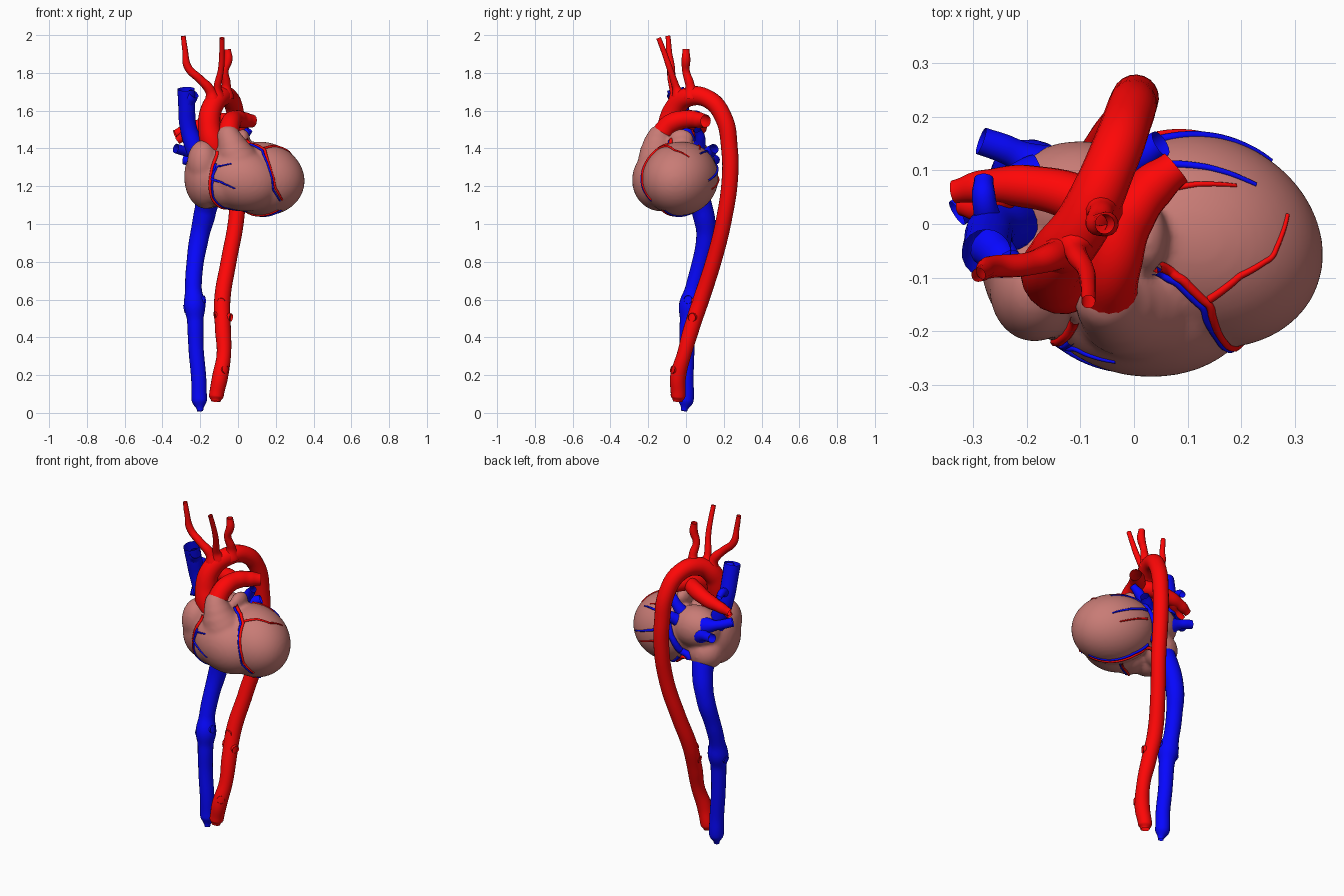
import bpy, bmesh
from mathutils import Vector, Matrix
from mathutils.bvhtree import BVHTree


def material(name, rgb):
    m = bpy.data.materials.new(name)
    m.diffuse_color = (*rgb, 1)
    return m


RED = material("artery_red", (1.0, 0.002, 0.002))
BLUE = material("vein_blue", (0.002, 0.002, 1.0))
PINK = material("muscle_pink", (0.58, 0.2, 0.18))


def tube(name, mat, pts, sides=5):
    """Smooth open vessel through (x, y, z, radius) points."""
    cu = bpy.data.curves.new(name, 'CURVE')
    cu.dimensions = '3D'
    cu.bevel_depth = 1
    cu.bevel_resolution = sides
    cu.resolution_u = 8
    cu.materials.append(mat)
    sp = cu.splines.new('BEZIER')
    sp.bezier_points.add(len(pts) - 1)
    sp.radius_interpolation = 'EASE'
    for bp, p in zip(sp.bezier_points, pts):
        bp.co = p[:3]
        bp.radius = p[3]
        bp.handle_left_type = bp.handle_right_type = 'AUTO'
    sp.use_smooth = True
    ob = bpy.data.objects.new(name, cu)
    bpy.context.collection.objects.link(ob)
    return ob


# Heart muscle: overlapping ellipsoids (centre, radii, long axis) fused and smoothed
LOBES = [
    ((0.125, -0.03, 1.24), (0.235, 0.195, 0.195), (0.9, -0.4, -0.18)),    # left ventricle
    ((0.02, -0.13, 1.235), (0.21, 0.155, 0.165), (1, -0.1, -0.25)),       # right ventricle
    ((-0.07, -0.12, 1.21), (0.12, 0.13, 0.13), (1, 0, 0)),
    ((0.00, -0.145, 1.33), (0.11, 0.11, 0.11), (1, 0, 0)),                # outflow cone
    ((-0.015, -0.15, 1.37), (0.095, 0.097, 0.09), (1, 0, 0)),
    ((-0.03, -0.15, 1.41), (0.078, 0.082, 0.08), (1, 0, 0)),
    ((-0.042, -0.147, 1.44), (0.068, 0.070, 0.07), (1, 0, 0)),
    ((-0.05, -0.14, 1.465), (0.062, 0.062, 0.06), (1, 0, 0)),
    ((-0.17, -0.07, 1.25), (0.115, 0.145, 0.17), (1, 0, 0)),              # right atrium
    ((-0.185, -0.12, 1.32), (0.085, 0.10, 0.125), (1, 0, 0)),
    ((-0.16, 0.03, 1.18), (0.10, 0.10, 0.10), (1, 0, 0)),
    ((-0.10, 0.04, 1.32), (0.15, 0.115, 0.12), (1, 0, 0)),                # left atrium
    ((0.025, -0.025, 1.45), (0.038, 0.066, 0.052), (1, 0, 0)),            # left appendage
]
bm = bmesh.new()
for c, r, axis in LOBES:
    rot = Vector(axis).to_track_quat('X', 'Z').to_matrix().to_4x4()
    bmesh.ops.create_icosphere(bm, subdivisions=4, radius=1,
                               matrix=Matrix.Translation(c) @ rot @ Matrix.Diagonal((*r, 1)))
me = bpy.data.meshes.new("heart_muscle")
bm.to_mesh(me)
bm.free()
me.materials.append(PINK)
heart = bpy.data.objects.new("heart_muscle", me)
bpy.context.collection.objects.link(heart)
rm = heart.modifiers.new("fuse", 'REMESH')
rm.mode = 'VOXEL'
rm.voxel_size = 0.01
rm.use_smooth_shade = True
sm = heart.modifiers.new("soften", 'SMOOTH')
sm.factor = 0.5
sm.iterations = 10

# Aorta from root over the arch and down
tube("aorta", RED, [
    (-0.09, -0.08, 1.33, .06), (-0.13, -0.10, 1.42, .068), (-0.152, -0.09, 1.52, .06),
    (-0.14, -0.06, 1.61, .056), (-0.09, 0.01, 1.672, .052), (-0.04, 0.12, 1.66, .048),
    (-0.01, 0.20, 1.56, .046), (0.0, 0.23, 1.40, .044), (0.003, 0.233, 1.25, .043),
    (-0.01, 0.20, 1.02, .042), (-0.05, 0.145, 0.80, .042), (-0.083, 0.08, 0.60, .043),
    (-0.08, 0.03, 0.45, .042), (-0.075, -0.01, 0.31, .038), (-0.095, -0.042, 0.19, .042),
    (-0.115, -0.042, 0.09, .039), (-0.118, -0.045, 0.06, .025)], 8)

# Arch branches
tube("right_arch_branch", RED, [(-0.13, -0.05, 1.64, .045), (-0.15, -0.06, 1.71, .027),
     (-0.20, -0.075, 1.765, .022), (-0.265, -0.08, 1.83, .021), (-0.28, -0.09, 1.92, .015),
     (-0.29, -0.095, 1.995, .013)])
tube("middle_arch_branch", RED, [(-0.11, -0.03, 1.66, .045), (-0.108, -0.055, 1.73, .02),
     (-0.09, -0.085, 1.82, .016), (-0.085, -0.12, 1.92, .014), (-0.085, -0.145, 1.985, .013)])
tube("left_arch_branch", RED, [(-0.07, 0.03, 1.67, .05), (-0.062, 0.02, 1.74, .024),
     (-0.07, 0.0, 1.81, .020), (-0.052, 0.0, 1.87, .023), (-0.055, 0.0, 1.925, .018)])

# Pulmonary arteries
tube("pulmonary_trunk", RED, [(-0.05, -0.135, 1.47, .055), (-0.04, -0.08, 1.53, .053),
     (-0.01, 0.01, 1.555, .048), (0.03, 0.065, 1.55, .043), (0.078, 0.105, 1.545, .034)], 7)
tube("right_pulmonary_artery", RED, [(-0.01, -0.01, 1.55, .04), (-0.10, 0.045, 1.54, .045),
     (-0.20, 0.07, 1.515, .04), (-0.28, 0.07, 1.495, .031), (-0.335, 0.06, 1.475, .022)], 7)
tube("right_pulmonary_branch", RED, [(-0.23, 0.065, 1.50, .03), (-0.28, 0.03, 1.47, .025),
     (-0.32, 0.035, 1.44, .02)])

# Great veins
tube("upper_great_vein", BLUE, [(-0.275, -0.055, 1.715, .046), (-0.272, -0.035, 1.63, .045),
     (-0.265, -0.01, 1.52, .045), (-0.235, 0.0, 1.42, .05), (-0.20, 0.0, 1.32, .05)], 7)
tube("upper_vein_left_stub", BLUE, [(-0.27, -0.04, 1.64, .04), (-0.25, -0.06, 1.67, .035),
     (-0.235, -0.075, 1.69, .03)])
tube("upper_vein_back_stub", BLUE, [(-0.27, 0.0, 1.55, .025), (-0.28, 0.05, 1.58, .022),
     (-0.28, 0.085, 1.56, .018)])
tube("lower_great_vein", BLUE, [(-0.16, 0.06, 1.14, .065), (-0.175, 0.09, 1.06, .058),
     (-0.205, 0.105, 0.93, .051), (-0.23, 0.07, 0.77, .045), (-0.236, 0.04, 0.66, .044),
     (-0.23, 0.02, 0.57, .057), (-0.226, 0.01, 0.48, .043), (-0.222, 0.005, 0.34, .04),
     (-0.208, 0.0, 0.18, .04), (-0.205, 0.0, 0.07, .041), (-0.20, -0.01, 0.01, .016)], 8)

# Pulmonary veins
for i, pts in enumerate([
    [(-0.18, 0.08, 1.36, .05), (-0.26, 0.065, 1.38, .027), (-0.33, 0.02, 1.40, .026)],
    [(-0.16, 0.09, 1.31, .055), (-0.23, 0.135, 1.33, .027), (-0.285, 0.155, 1.34, .026)],
    [(-0.03, 0.06, 1.38, .04), (0.02, 0.075, 1.45, .028), (0.06, 0.06, 1.50, .02)],
    [(-0.04, 0.08, 1.34, .045), (0.01, 0.125, 1.38, .032), (0.05, 0.15, 1.40, .026)],
]):
    tube(f"pulmonary_vein_{i + 1}", BLUE, pts)

# Short cut branch stubs on the abdominal vessels
for i, (mat, a, b) in enumerate([
    (RED, (-0.085, 0.075, 0.59), (-0.09, 0.033, 0.585)),
    (RED, (-0.08, 0.05, 0.51), (-0.036, 0.03, 0.505)),
    (RED, (-0.08, 0.05, 0.52), (-0.124, 0.04, 0.515)),
    (RED, (-0.09, -0.035, 0.22), (-0.065, -0.072, 0.23)),
    (BLUE, (-0.23, 0.02, 0.59), (-0.174, 0.01, 0.60)),
    (BLUE, (-0.23, 0.02, 0.56), (-0.287, 0.02, 0.55)),
]):
    tube(f"vessel_stub_{i + 1}", mat, [(*a, .03), (*b, .022)])

# Coronary vessels: rough paths snapped onto the heart surface
deps = bpy.context.evaluated_depsgraph_get()
tree = BVHTree.FromObject(heart, deps)


def coronary(name, mat, pts, r, shift=(0, 0, 0)):
    out = []
    v = [Vector(p) + Vector(shift) for p in pts]
    n = 4
    for k in range((len(v) - 1) * n + 1):
        i = min(k // n, len(v) - 2)
        co, nor, _, _ = tree.find_nearest(v[i].lerp(v[i + 1], k / n - i))
        taper = 1 - 0.5 * k / ((len(v) - 1) * n)
        out.append((*(co + nor * r * 0.1), r * taper))
    tube(name, mat, out, 2)


front = [(0.04, -0.08, 1.45), (0.09, -0.11, 1.43), (0.14, -0.15, 1.39),
         (0.16, -0.20, 1.29), (0.20, -0.23, 1.19), (0.25, -0.22, 1.10)]
right = [(-0.10, -0.17, 1.38), (-0.13, -0.21, 1.31), (-0.155, -0.23, 1.22),
         (-0.15, -0.21, 1.12), (-0.08, -0.15, 1.06), (0.03, -0.06, 1.04)]
under = [(-0.06, 0.10, 1.12), (0.02, 0.05, 1.06), (0.12, -0.06, 1.04), (0.22, -0.14, 1.05)]
coronary("front_coronary_artery", RED, front, .010)
coronary("front_coronary_vein", BLUE, front, .008, (-0.012, 0, -0.01))
coronary("front_coronary_branch", RED,
         [(0.14, -0.14, 1.40), (0.20, -0.10, 1.42), (0.25, -0.06, 1.38), (0.27, 0.01, 1.34)], .008)
coronary("right_coronary_artery", RED, right, .010)
coronary("right_coronary_vein", BLUE, right[1:], .007, (0.012, -0.01, 0.01))
coronary("right_upper_vein", BLUE,
         [(-0.15, -0.24, 1.25), (-0.12, -0.25, 1.31), (-0.04, -0.28, 1.33)], .007)
coronary("right_lower_vein", BLUE,
         [(-0.15, -0.23, 1.24), (-0.10, -0.27, 1.22), (-0.02, -0.30, 1.18)], .007)
coronary("lower_coronary_artery", RED, under, .010)
coronary("lower_coronary_vein", BLUE, under, .010, (0.02, 0.015, 0))
coronary("side_coronary_artery", RED,
         [(0.05, 0.07, 1.43), (0.12, 0.08, 1.42), (0.19, 0.07, 1.39)], .007)
coronary("side_coronary_vein", BLUE,
         [(0.05, 0.12, 1.39), (0.14, 0.11, 1.39), (0.22, 0.065, 1.36)], .008)
coronary("back_coronary_vein", BLUE,
         [(0.03, 0.17, 1.32), (0.12, 0.18, 1.29), (0.19, 0.16, 1.26), (0.25, 0.11, 1.23)], .009)
coronary("back_coronary_branch", RED,
         [(0.04, 0.18, 1.25), (0.12, 0.18, 1.22), (0.22, 0.14, 1.18)], .007)
coronary("coronary_sinus", BLUE, [(-0.08, 0.12, 1.14), (-0.05, 0.15, 1.20), (-0.01, 0.16, 1.28),
         (0.02, 0.15, 1.36), (0.03, 0.12, 1.41)], .022)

ACTIVITY: Once you reach the line with "for i, (mat, a, b)" in the data above, copy it and every line after it exactly, up to and including the line with "[(*a, .03), (*b, .022)])".

YOUR SOLUTION:
for i, (mat, a, b) in enumerate([
    (RED, (-0.085, 0.075, 0.59), (-0.09, 0.033, 0.585)),
    (RED, (-0.08, 0.05, 0.51), (-0.036, 0.03, 0.505)),
    (RED, (-0.08, 0.05, 0.52), (-0.124, 0.04, 0.515)),
    (RED, (-0.09, -0.035, 0.22), (-0.065, -0.072, 0.23)),
    (BLUE, (-0.23, 0.02, 0.59), (-0.174, 0.01, 0.60)),
    (BLUE, (-0.23, 0.02, 0.56), (-0.287, 0.02, 0.55)),
]):
    tube(f"vessel_stub_{i + 1}", mat, [(*a, .03), (*b, .022)])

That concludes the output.